** MATERIAL FOR THIS EXERCISE follows **
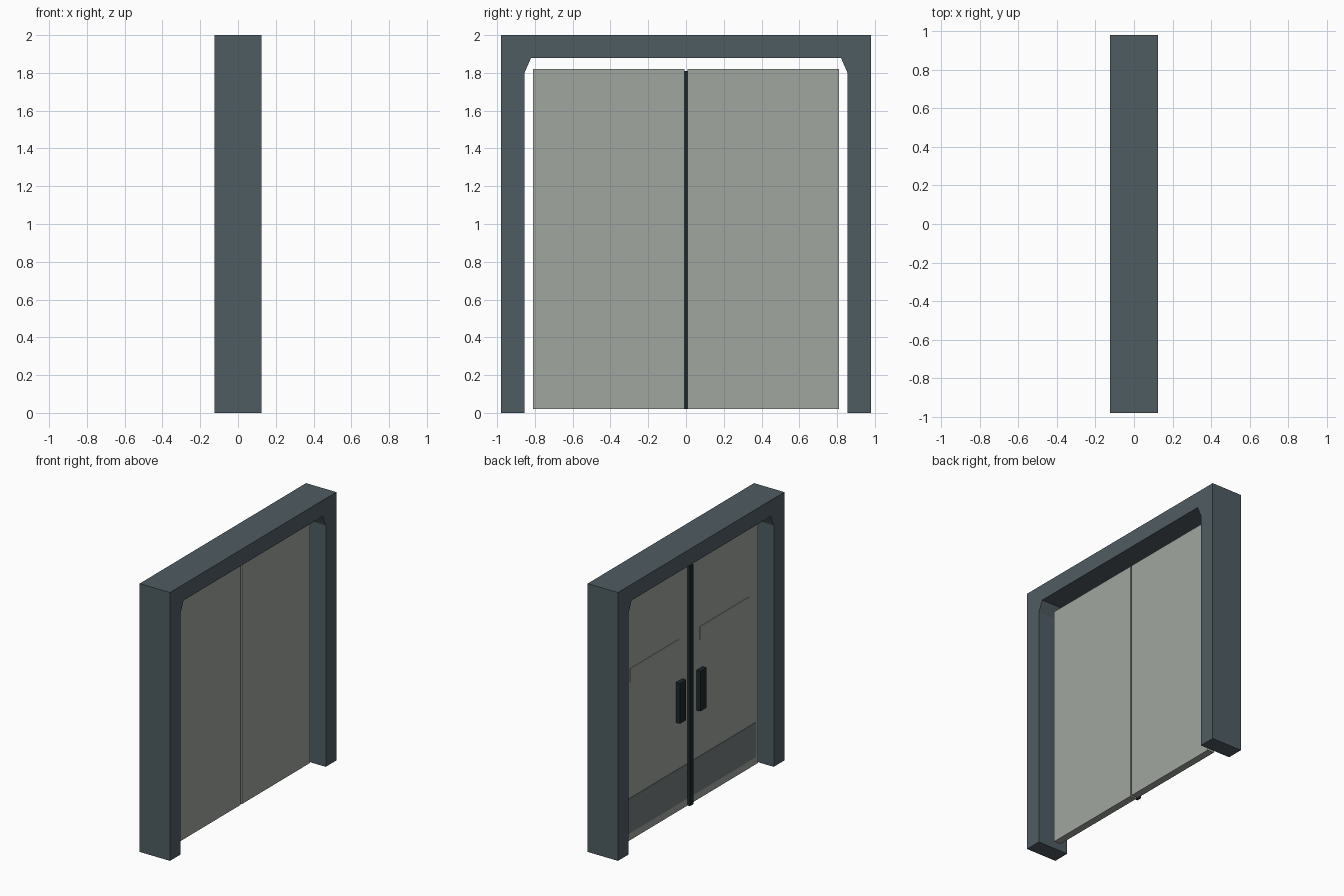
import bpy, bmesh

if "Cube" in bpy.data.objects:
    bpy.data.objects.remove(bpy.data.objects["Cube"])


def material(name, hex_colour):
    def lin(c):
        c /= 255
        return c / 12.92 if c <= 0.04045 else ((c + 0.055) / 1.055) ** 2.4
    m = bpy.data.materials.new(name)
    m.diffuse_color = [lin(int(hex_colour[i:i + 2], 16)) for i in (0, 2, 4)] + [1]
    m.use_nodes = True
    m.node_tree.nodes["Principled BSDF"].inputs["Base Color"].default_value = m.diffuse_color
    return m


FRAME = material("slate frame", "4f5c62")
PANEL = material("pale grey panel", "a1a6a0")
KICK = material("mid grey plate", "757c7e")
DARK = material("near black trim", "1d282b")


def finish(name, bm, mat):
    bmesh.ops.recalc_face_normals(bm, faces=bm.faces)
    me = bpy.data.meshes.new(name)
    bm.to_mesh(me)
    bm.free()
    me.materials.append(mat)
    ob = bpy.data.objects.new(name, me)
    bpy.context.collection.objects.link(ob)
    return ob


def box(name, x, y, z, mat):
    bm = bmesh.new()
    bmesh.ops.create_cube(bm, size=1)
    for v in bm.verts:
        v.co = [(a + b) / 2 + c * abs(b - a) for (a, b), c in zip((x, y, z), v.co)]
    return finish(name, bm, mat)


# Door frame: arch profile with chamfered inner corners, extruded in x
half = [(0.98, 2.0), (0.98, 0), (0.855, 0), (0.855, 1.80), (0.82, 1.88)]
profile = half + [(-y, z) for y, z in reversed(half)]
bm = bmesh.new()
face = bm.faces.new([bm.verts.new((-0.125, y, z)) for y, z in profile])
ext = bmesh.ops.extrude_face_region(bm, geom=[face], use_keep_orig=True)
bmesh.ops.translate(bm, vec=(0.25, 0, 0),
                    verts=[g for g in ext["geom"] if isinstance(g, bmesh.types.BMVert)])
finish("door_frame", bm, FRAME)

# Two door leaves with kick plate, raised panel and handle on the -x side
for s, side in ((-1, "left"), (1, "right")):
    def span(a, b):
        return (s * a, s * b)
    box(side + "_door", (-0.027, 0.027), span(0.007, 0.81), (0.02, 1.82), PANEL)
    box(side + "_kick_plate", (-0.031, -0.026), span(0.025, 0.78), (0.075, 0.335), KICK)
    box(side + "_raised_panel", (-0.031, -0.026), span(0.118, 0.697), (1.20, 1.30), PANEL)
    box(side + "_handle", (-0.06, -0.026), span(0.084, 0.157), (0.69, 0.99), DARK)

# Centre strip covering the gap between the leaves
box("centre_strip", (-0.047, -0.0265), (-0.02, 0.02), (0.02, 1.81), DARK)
** End of MATERIAL FOR THIS EXERCISE **
## WHAT YOU HAVE TO DO:
Set down the data above exactly as written. Omit the pictures.

## SOLUTION TO THIS EXERCISE:
import bpy, bmesh

if "Cube" in bpy.data.objects:
    bpy.data.objects.remove(bpy.data.objects["Cube"])


def material(name, hex_colour):
    def lin(c):
        c /= 255
        return c / 12.92 if c <= 0.04045 else ((c + 0.055) / 1.055) ** 2.4
    m = bpy.data.materials.new(name)
    m.diffuse_color = [lin(int(hex_colour[i:i + 2], 16)) for i in (0, 2, 4)] + [1]
    m.use_nodes = True
    m.node_tree.nodes["Principled BSDF"].inputs["Base Color"].default_value = m.diffuse_color
    return m


FRAME = material("slate frame", "4f5c62")
PANEL = material("pale grey panel", "a1a6a0")
KICK = material("mid grey plate", "757c7e")
DARK = material("near black trim", "1d282b")


def finish(name, bm, mat):
    bmesh.ops.recalc_face_normals(bm, faces=bm.faces)
    me = bpy.data.meshes.new(name)
    bm.to_mesh(me)
    bm.free()
    me.materials.append(mat)
    ob = bpy.data.objects.new(name, me)
    bpy.context.collection.objects.link(ob)
    return ob


def box(name, x, y, z, mat):
    bm = bmesh.new()
    bmesh.ops.create_cube(bm, size=1)
    for v in bm.verts:
        v.co = [(a + b) / 2 + c * abs(b - a) for (a, b), c in zip((x, y, z), v.co)]
    return finish(name, bm, mat)


# Door frame: arch profile with chamfered inner corners, extruded in x
half = [(0.98, 2.0), (0.98, 0), (0.855, 0), (0.855, 1.80), (0.82, 1.88)]
profile = half + [(-y, z) for y, z in reversed(half)]
bm = bmesh.new()
face = bm.faces.new([bm.verts.new((-0.125, y, z)) for y, z in profile])
ext = bmesh.ops.extrude_face_region(bm, geom=[face], use_keep_orig=True)
bmesh.ops.translate(bm, vec=(0.25, 0, 0),
                    verts=[g for g in ext["geom"] if isinstance(g, bmesh.types.BMVert)])
finish("door_frame", bm, FRAME)

# Two door leaves with kick plate, raised panel and handle on the -x side
for s, side in ((-1, "left"), (1, "right")):
    def span(a, b):
        return (s * a, s * b)
    box(side + "_door", (-0.027, 0.027), span(0.007, 0.81), (0.02, 1.82), PANEL)
    box(side + "_kick_plate", (-0.031, -0.026), span(0.025, 0.78), (0.075, 0.335), KICK)
    box(side + "_raised_panel", (-0.031, -0.026), span(0.118, 0.697), (1.20, 1.30), PANEL)
    box(side + "_handle", (-0.06, -0.026), span(0.084, 0.157), (0.69, 0.99), DARK)

# Centre strip covering the gap between the leaves
box("centre_strip", (-0.047, -0.0265), (-0.02, 0.02), (0.02, 1.81), DARK)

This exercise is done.